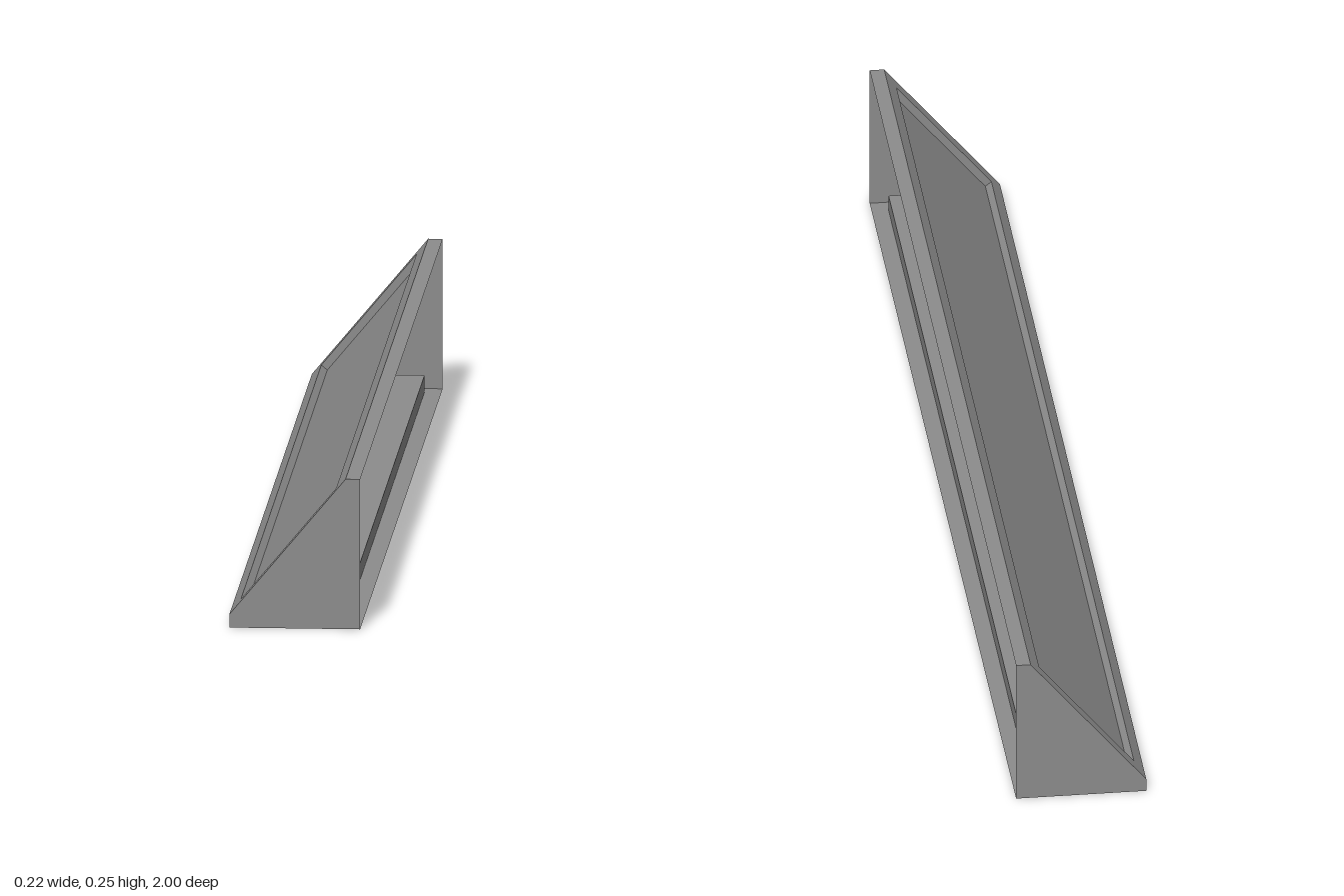
import * as THREE from 'three';

const LENGTH = 2;
// Cross-section, clockwise from the open side; the side from the last point to the first stays open
const PROFILE = [[0.108, 0], [-0.108, 0], [-0.108, 0.022], [0.084, 0.252], [0.108, 0.252]];

export function createModel() {
  const model = new THREE.Group();
  const grey = new THREE.MeshStandardMaterial({ color: 0x8c8c8c, side: THREE.DoubleSide });
  grey.name = 'grey';

  const addMesh = (parent, name, geometry) => {
    const mesh = new THREE.Mesh(geometry, grey);
    mesh.name = name;
    parent.add(mesh);
    return mesh;
  };

  // Group lying on one profile side: local x runs along the length, y along the side, z outward
  const sideGroup = (name, i) => {
    const a = new THREE.Vector3(...PROFILE[i], 0);
    const b = new THREE.Vector3(...PROFILE[i + 1], 0);
    const along = new THREE.Vector3(0, 0, 1);
    const up = b.clone().sub(a).normalize();
    const group = new THREE.Group();
    group.name = name;
    group.applyMatrix4(new THREE.Matrix4().makeBasis(along, up, along.clone().cross(up)));
    group.position.copy(a).add(b).multiplyScalar(0.5);
    model.add(group);
    return { group, width: a.distanceTo(b) };
  };

  // Plain strip
  const strip = (name, i) => {
    const { group, width } = sideGroup(name, i);
    addMesh(group, name + 'Face', new THREE.PlaneGeometry(LENGTH, width));
  };

  // Flat frame around a sunken panel
  const recessedSide = (name, i, inset, depth) => {
    const { group, width } = sideGroup(name, i);
    const rect = (T, w, h) => new T([[-1, -1], [1, -1], [1, 1], [-1, 1]]
      .map(([x, y]) => new THREE.Vector2(x * w / 2, y * h / 2)));
    const w = LENGTH - 2 * inset, h = width - 2 * inset;
    const frame = rect(THREE.Shape, LENGTH, width);
    frame.holes.push(rect(THREE.Path, w, h));
    addMesh(group, name + 'Frame', new THREE.ShapeGeometry(frame));
    addMesh(group, name + 'Panel', new THREE.PlaneGeometry(w, h)).position.z = -depth;
    for (const s of [-1, 1]) {
      const longWall = addMesh(group, name + 'LongWall', new THREE.PlaneGeometry(w, depth));
      longWall.rotation.x = s * Math.PI / 2;
      longWall.position.set(0, s * h / 2, -depth / 2);
      const shortWall = addMesh(group, name + 'ShortWall', new THREE.PlaneGeometry(depth, h));
      shortWall.rotation.y = -s * Math.PI / 2;
      shortWall.position.set(s * w / 2, 0, -depth / 2);
    }
  };

  recessedSide('base', 0, 0.028, 0.028);
  strip('lowerLip', 1);
  recessedSide('slope', 2, 0.027, 0.013);
  strip('topLip', 3);

  // End caps
  const cap = new THREE.Shape(PROFILE.map(([x, y]) => new THREE.Vector2(x, y)));
  addMesh(model, 'frontEnd', new THREE.ShapeGeometry(cap)).position.z = LENGTH / 2;
  const backGeometry = new THREE.ShapeGeometry(cap).scale(-1, 1, 1).rotateY(Math.PI);
  backGeometry.setIndex([...backGeometry.index.array].reverse());
  backGeometry.computeVertexNormals();
  addMesh(model, 'backEnd', backGeometry).position.z = -LENGTH / 2;

  return model;
}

**What is required**:
State how many lines in the listing above contain "depth". Offer nothing besides that number.

**Answer section**:
6